Well, yes; the door’s open. And, yes, folk are welcome always to come in. But just as the early church soon learned that God had other plans in opening thus the door, so we today are having to break with the patterns of the past, dispense with the working models which have served us well, and learn again what the ‘strap-line’ actually means. Door’s Open Day. God’s opened the door to send His people out.

‘Don’t expect that they will come to you: you go to them. Door’s open – out you go. Go call on wee Zacchaeus and his chums. Go visit them, have tea with them. Their place not yours.’

Door’s open. This is the children of God now coming of age. No longer confined to the home, no longer grounded, no longer housebound. But trusted now to go out, ‘chaperoned’ and indeed empowered by the indwelling Spirit of God, to do themselves what Jesus had been doing from the start – the Son of God who opened the door of His home and went out, out on mission, and came to us. Isn’t that what the incarnation is all about? ‘I must stay at your house today!’

Remember how Paul and Barnabas reported back to the church at Antioch, telling them of all that God had done through them and “how He had opened the door of faith to the Gentiles” (Acts 14.27)? Or how, a bit later on, he writes to say that “a great door for effective work has opened to me ..” (1 Cor.16.9)?

“Door’s open” meant they went. That’s the challenge which we now, like the early church, are facing today. The ‘revolving’ door of grace is turning our model of ministry on its head. No longer a case of people first coming in and then, once in, being roundly and soundly converted, through the preaching of the Word: instead, people only by and large coming in when once they’ve already been converted. Through the spreading of the Word of God out there on the streets, in the homes, and in the places of leisure and work where the swarming mass of humanity live out their every-day lives.

The church at Antioch now provides a far more important model for us all than the church which was stuck in Jerusalem. That church’s story (the church at Antioch, I mean) begins with those who were ‘scattered’ (Acts 11.19): they were kicked, rather unceremoniously, out through the open door. But without a hint of a ‘but-we’ve-aye-done-it-this-way’ complaint, they got off their backsides, stepped into their trainers, and carried right on out.

They ‘travelled’, we’re told, travelled as far as Phoenicia, Cyprus and Antioch. Not just out, but way out. So ‘way out’ in fact that the church in Jerusalem got singularly nervous and twitchy about it all, and sent a delegation off to check the whole thing out.

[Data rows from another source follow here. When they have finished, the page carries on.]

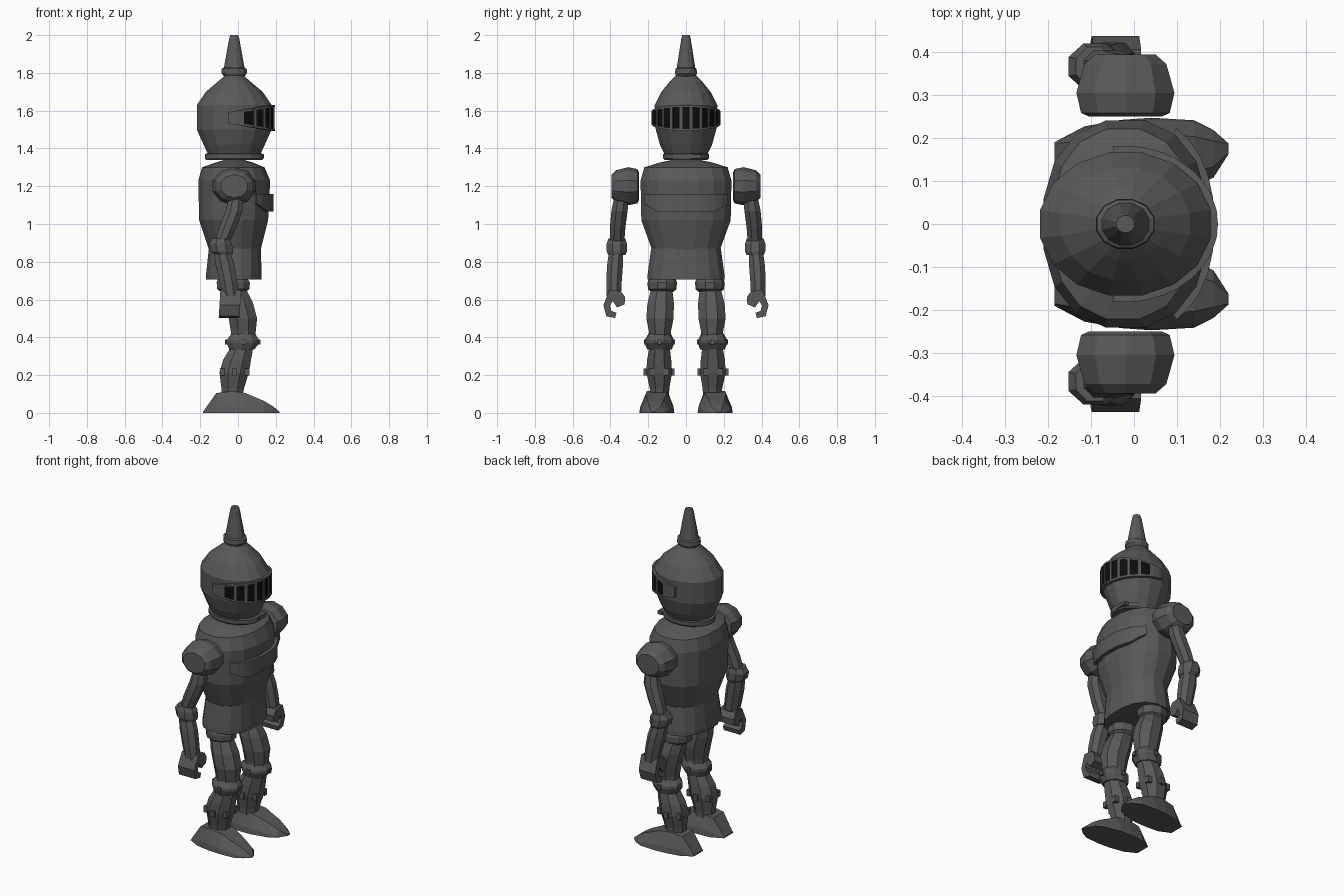
import bpy
from math import sin, cos, pi, radians, copysign

if "Cube" in bpy.data.objects:
    bpy.data.objects.remove(bpy.data.objects["Cube"])

# dark steel and black slot materials
steel = bpy.data.materials.new("dark_steel")
steel.diffuse_color = (0.10, 0.10, 0.10, 1)
steel.use_nodes = True
steel.node_tree.nodes["Principled BSDF"].inputs["Base Color"].default_value = steel.diffuse_color
black = bpy.data.materials.new("black")
black.diffuse_color = (0.004, 0.004, 0.004, 1)
black.use_nodes = True
black.node_tree.nodes["Principled BSDF"].inputs["Base Color"].default_value = black.diffuse_color


def make(name, verts, faces, mirror=False, mat=steel):
    me = bpy.data.meshes.new(name)
    me.from_pydata(verts, [], faces)
    me.materials.append(mat)
    ob = bpy.data.objects.new(name, me)
    bpy.context.collection.objects.link(ob)
    if mirror:
        mod = ob.modifiers.new("Mirror", "MIRROR")
        mod.use_axis = (False, True, False)
        mod.use_clip = False
    return ob


def loft(name, rings, mirror=False, mat=steel):
    """Skin equal-length closed rings and cap both ends."""
    n = len(rings[0])
    verts = [p for r in rings for p in r]
    faces = [(k * n + i, k * n + (i + 1) % n, (k + 1) * n + (i + 1) % n, (k + 1) * n + i)
             for k in range(len(rings) - 1) for i in range(n)]
    faces += [tuple(reversed(range(n))), tuple(range(len(verts) - n, len(verts)))]
    return make(name, verts, faces, mirror, mat)


def oval(a, p=1.0):
    c, s = cos(a), sin(a)
    return copysign(abs(c) ** p, c), copysign(abs(s) ** p, s)


def stack(name, sections, n, mirror=False, p=1.0):
    """Loft of horizontal ovals: (z, x centre, y centre, x radius, y radius)."""
    k = 1 / cos(pi / n)
    rings = []
    for z, cx, cy, rx, ry in sections:
        ring = []
        for i in range(n):
            u, v = oval((i + 0.5) * 2 * pi / n, p)
            ring.append((cx + rx * k * u, cy + ry * k * v, z))
        rings.append(ring)
    return loft(name, rings, mirror)


def arc_plate(name, a0, a1, steps, rx, ry, s_in, s_out, lo, hi, mat=steel, p=1.0):
    """Curved plate around the body axis; lo/hi give its edges at angle a."""
    rings = []
    for i in range(steps + 1):
        a = radians(a0 + (a1 - a0) * i / steps)
        u, v = oval(a, p)
        rings.append([(-0.02 + rx * s * u, ry * s * v, z) for s, z in
                      ((s_in, lo(a)), (s_out, lo(a)), (s_out, hi(a)), (s_in, hi(a)))])
    return loft(name, rings, False, mat)


def box(name, c, size, mirror=False):
    (x, y, z), (a, b, h) = c, [s / 2 for s in size]
    rings = [[(x - a, y - b, w), (x + a, y - b, w), (x + a, y + b, w), (x - a, y + b, w)]
             for w in (z - h, z + h)]
    return loft(name, rings, mirror)


def axial(rows):
    return [(z, -0.02, 0, rx, ry) for z, rx, ry in rows]


# helmet, neck ring and crest spike
stack("neck_ring", axial([(1.34, .15, .115), (1.348, .155, .122), (1.37, .155, .122), (1.375, .14, .11)]), 16)
stack("helmet", axial([(1.365, .137, .112), (1.42, .162, .138), (1.50, .198, .160), (1.63, .198, .166),
                       (1.70, .150, .130), (1.755, .085, .085), (1.785, .05, .055)]), 16)
stack("spike_collar", axial([(1.778, .05, .05), (1.798, .068, .058), (1.822, .066, .056), (1.83, .05, .045)]), 12)
stack("spike", axial([(1.82, .056, .05), (1.98, .027, .025), (2.0, .021, .020)]), 12)
box("neck_clasp", (.122, .045, 1.357), (.03, .07, .02))

# visor: black recess, two rims and upright bars
VX, VY, VZ = .205, .173, 1.562


def half(a):
    return .03 + .04 * (VX * cos(a) + .03) / .24


def visor(name, a0, a1, steps, s_out, lo, hi, mat=steel):
    arc_plate(name, a0, a1, steps, VX, VY, .95, s_out, lo, hi, mat)


visor("visor_recess", -78, 78, 18, 1.025, lambda a: VZ - half(a) + .005, lambda a: VZ + half(a) - .005, black)
visor("visor_top_rim", -98, 98, 18, 1.05, lambda a: VZ + half(a) - .011, lambda a: VZ + half(a))
visor("visor_bottom_rim", -98, 98, 18, 1.05, lambda a: VZ - half(a), lambda a: VZ - half(a) + .011)
for side in (-1, 1):
    visor("visor_cheek", side * 76, side * 98, 3, 1.05, lambda a: VZ - half(a), lambda a: VZ + half(a))
for i in range(8):
    c = -59 + i * 118 / 7
    visor("visor_bar", c - 2.2, c + 2.2, 1, 1.05, lambda a: VZ - half(a), lambda a: VZ + half(a))

# torso, chest plate and skirt
stack("torso", [(.865, -.017, 0, .137, .180), (1.02, -.023, 0, .182, .236), (1.23, -.02, 0, .190, .240),
                (1.30, -.025, 0, .165, .220), (1.325, -.02, 0, .10, .14), (1.342, -.02, 0, .04, .06)], 16, p=.88)
stack("skirt", [(.705, -.022, 0, .147, .203), (.73, -.022, 0, .147, .203), (.87, -.017, 0, .137, .184)], 16, p=.85)
arc_plate("chest_plate", -58, 58, 10, .19, .236, .95, 1.09,
          lambda a: 1.065 + max(0, abs(sin(a)) - .55) * .14, lambda a: 1.16, p=.88)

# shoulders turned around the sideways axis
k = 1 / cos(pi / 10)
loft("shoulder", [[(-.02 + r * k * cos((i + .5) * pi / 5), y, 1.2 + .84 * r * k * sin((i + .5) * pi / 5))
                   for i in range(10)]
                  for y, r in ((.250, .085), (.258, .103), (.305, .114), (.372, .095), (.394, .07))], True)

# arms
stack("upper_arm", [(.90, -.085, .365, .038, .038), (.98, -.055, .362, .045, .041),
                    (1.07, -.02, .352, .046, .043), (1.15, -.01, .34, .036, .038)], 8, True)
stack("elbow", [(.835, -.075, .366, .044, .045), (.855, -.085, .366, .058, .054),
                (.895, -.092, .366, .060, .054), (.922, -.092, .366, .043, .045)], 8, True)
stack("forearm", [(.62, -.038, .382, .042, .038), (.70, -.052, .381, .047, .041),
                  (.78, -.068, .376, .050, .042), (.85, -.084, .370, .044, .038)], 8, True)
grip = [(.345, .645), (.405, .65), (.418, .62), (.437, .57), (.422, .512), (.375, .502), (.368, .53),
        (.395, .54), (.402, .568), (.388, .592), (.365, .558), (.325, .575), (.322, .612)]
loft("hand", [[(x + (.57 - z) * .06 * s, y, z) for y, z in grip]
              for x, s in ((-.098, -1), (.012, -1))], True)

# legs
stack("hip_ring", [(.64, -.025, .126, .065, .055), (.655, -.025, .126, .085, .072),
                   (.69, -.025, .126, .088, .074), (.72, -.03, .126, .075, .065)], 10, True)
stack("thigh", [(.37, .025, .138, .062, .055), (.43, .028, .138, .066, .058), (.50, .026, .138, .075, .072),
                (.58, .005, .134, .075, .070), (.66, -.022, .128, .062, .055)], 8, True)
stack("knee", [(.335, .02, .140, .066, .062), (.37, .026, .141, .086, .074),
               (.385, .026, .141, .086, .074), (.42, .028, .140, .062, .056)], 10, True)
stack("shin", [(.09, -.03, .140, .055, .050), (.13, -.028, .140, .060, .052), (.215, -.02, .142, .078, .068),
               (.28, -.005, .142, .074, .064), (.345, .02, .140, .060, .054)], 8, True)
for a in (-35, 35, 90, 145, 215, 270):
    u, v = oval(radians(a))
    box("shin_stud", (-.018 + .080 * u, .142 + .069 * v, .216), (.026, .026, .036), True)
for a in (0, 90, 180, 270):
    u, v = oval(radians(a))
    box("knee_stud", (.026 + .084 * u, .141 + .072 * v, .376), (.02, .02, .026), True)

# feet: sections along x (x, y centre, half width, top half width, height)
loft("foot", [[(x, c - w, 0), (x, c - (w * .95 if h > .02 else w), h * .3), (x, c - t, h),
               (x, c + t, h), (x, c + (w * .95 if h > .02 else w), h * .3), (x, c + w, 0)]
              for x, c, w, t, h in ((-.185, .145, .045, .04, .006), (-.115, .147, .080, .05, .105),
                                    (-.03, .152, .090, .055, .115), (.04, .155, .092, .055, .105),
                                    (.14, .163, .078, .04, .062), (.185, .163, .055, .03, .035),
                                    (.22, .175, .012, .010, .006))], True)

# consistent outward normals
import bmesh
for ob in bpy.context.collection.objects:
    bm = bmesh.new()
    bm.from_mesh(ob.data)
    bmesh.ops.recalc_face_normals(bm, faces=bm.faces)
    bm.to_mesh(ob.data)
    bm.free()
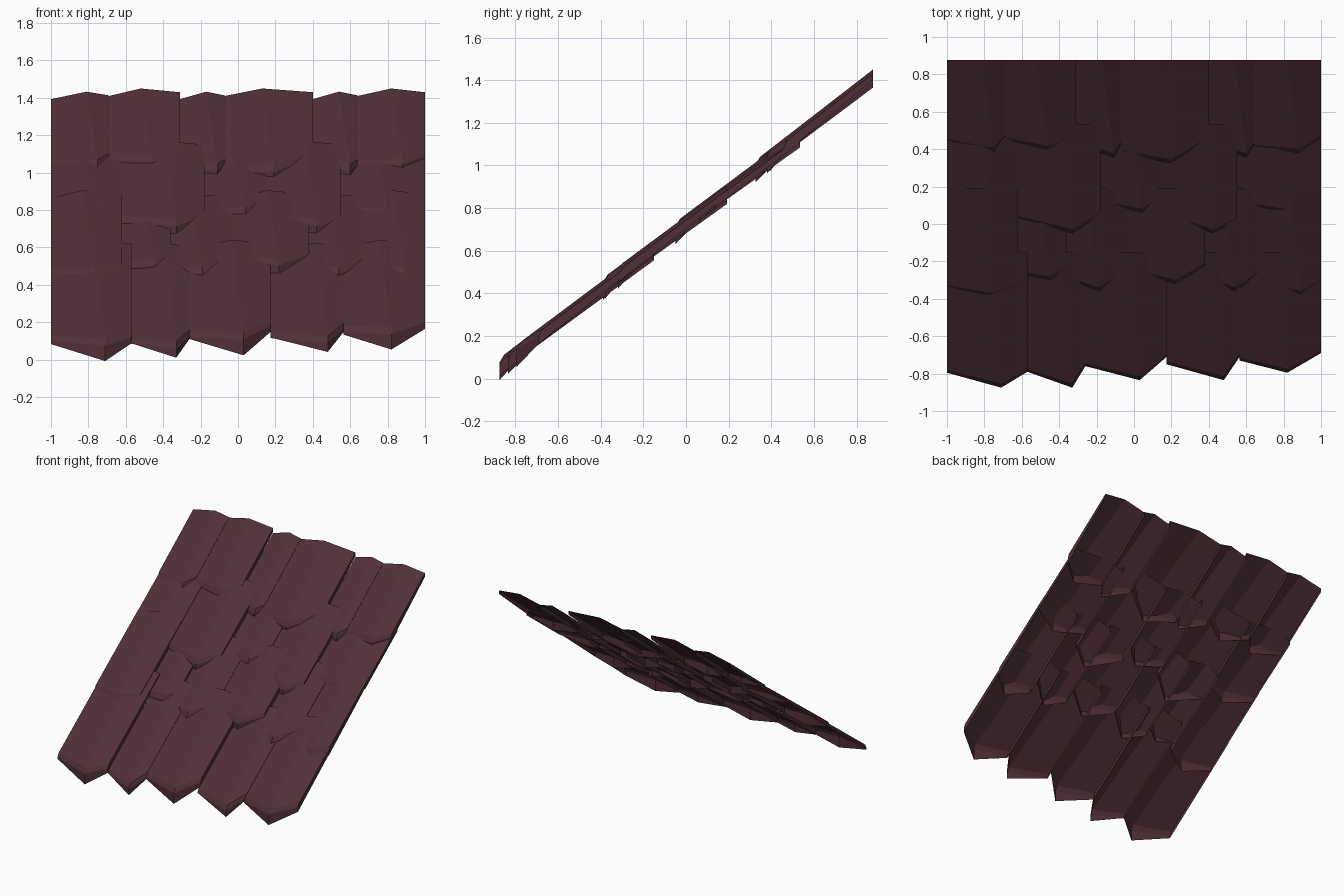
import bpy
import bmesh

if "Cube" in bpy.data.objects:
    bpy.data.objects.remove(bpy.data.objects["Cube"], do_unlink=True)

# Single dark red-brown material
wood = bpy.data.materials.new("dark_red_brown")
wood.use_nodes = True
colour = (0.08, 0.03, 0.038, 1)
wood.diffuse_color = colour
wood.node_tree.nodes["Principled BSDF"].inputs["Base Color"].default_value = colour

SLOPE = 0.773
BACK, RIDGE_TOP = 0.877, 1.45


def plane(y):
    """Height of the roof slope at depth y."""
    return RIDGE_TOP + SLOPE * (y - BACK)


def shingle(name, high, xs, ends, top, sink):
    """Open-backed ridged shell with side flanges and a pointed lower lip."""
    low = 0.0 if high else 0.017
    drops = (0.04 + low, low, 0.02 + low)
    tip_lip = 0.103 if high else 0.085
    bm = bmesh.new()
    columns = []
    for i, (x, end, drop) in enumerate(zip(xs, ends, drops)):
        middle = i == 1
        outline = [
            (x - 0.06 if middle else x, top, drop + sink),
            (x, end + (0.022 if middle else 0.014), drop),
            (x, end, drop + 0.02),
            (x, end, tip_lip if middle else 0.074),
        ]
        columns.append([bm.verts.new((px, y, plane(y) - d)) for px, y, d in outline])
    # Top slopes and front lip
    for a, b in zip(columns, columns[1:]):
        for k in range(len(a) - 1):
            bm.faces.new((a[k], a[k + 1], b[k + 1], b[k]))
    # Side flanges
    for i in (0, 2):
        d = drops[i] + sink + 0.028
        corner = bm.verts.new((xs[i], top, plane(top) - d))
        loop = columns[i] + [corner]
        bm.faces.new(loop[::-1] if i == 0 else loop)
    bm.normal_update()
    mesh = bpy.data.meshes.new(name)
    bm.to_mesh(mesh)
    bm.free()
    mesh.materials.append(wood)
    bpy.context.collection.objects.link(bpy.data.objects.new(name, mesh))


# Each shingle: raised or not, left, tip and right x, lower edge's y at each
courses = {
    "top": [
        (False, (-1, -0.75, -0.69), (0.44, 0.385, 0.46)),
        (True, (-0.69, -0.46, -0.31), (0.45, 0.395, 0.46)),
        (False, (-0.31, -0.11, -0.07), (0.43, 0.355, 0.42)),
        (True, (-0.07, 0.19, 0.40), (0.38, 0.325, 0.45)),
        (False, (0.40, 0.60, 0.64), (0.43, 0.355, 0.42)),
        (True, (0.64, 0.88, 1), (0.41, 0.38, 0.46)),
    ],
    "upper": [
        (False, (-1, -0.77, -0.62), (0.12, 0.06, 0.11)),
        (True, (-0.62, -0.33, -0.18), (0.03, -0.05, 0.05)),
        (False, (-0.18, 0.04, 0.15), (0.11, 0.06, 0.14)),
        (True, (0.15, 0.42, 0.55), (0.05, -0.05, 0.02)),
        (False, (0.55, 0.80, 1), (0.11, 0.06, 0.14)),
    ],
    "lower": [
        (True, (-1, -0.77, -0.62), (-0.34, -0.39, -0.33)),
        (False, (-0.62, -0.45, -0.36), (-0.27, -0.30, -0.25)),
        (False, (-0.36, -0.19, -0.03), (-0.30, -0.36, -0.25)),
        (True, (-0.03, 0.22, 0.38), (-0.25, -0.32, -0.22)),
        (False, (0.38, 0.54, 0.69), (-0.30, -0.36, -0.25)),
        (True, (0.69, 0.89, 1), (-0.33, -0.38, -0.31)),
    ],
    "bottom": [
        (True, (-1, -0.71, -0.57), (-0.795, -0.875, -0.79)),
        (False, (-0.57, -0.33, -0.26), (-0.79, -0.875, -0.76)),
        (True, (-0.26, 0.03, 0.175), (-0.76, -0.835, -0.71)),
        (False, (0.175, 0.48, 0.565), (-0.75, -0.835, -0.71)),
        (True, (0.565, 0.82, 1), (-0.73, -0.795, -0.69)),
    ],
}

# Lay the courses down the slope, each tucked under the one above
for row, (course, tiles) in enumerate(courses.items()):
    for i, (high, xs, ends) in enumerate(tiles):
        shingle(f"{course}_shingle_{i + 1}", high, xs, ends,
                BACK - 0.342 * row, 0.016 if row else 0.0)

And ‘out’, of course, was the operative word! Disciples were out on the streets of the world: kicked out, or sent out, depending upon your perspective – but definitely now right out on the streets of the world: and the word was out that Jesus was risen, that the King had come, that a whole new world order had started.

A great door had opened to the world at large. For “a great number of people believed and turned to the Lord .. a great number of people were brought to the Lord” (Acts 11.21, 24).

A huge, great centrifugal force had been, in God’s wise providence, now set in train,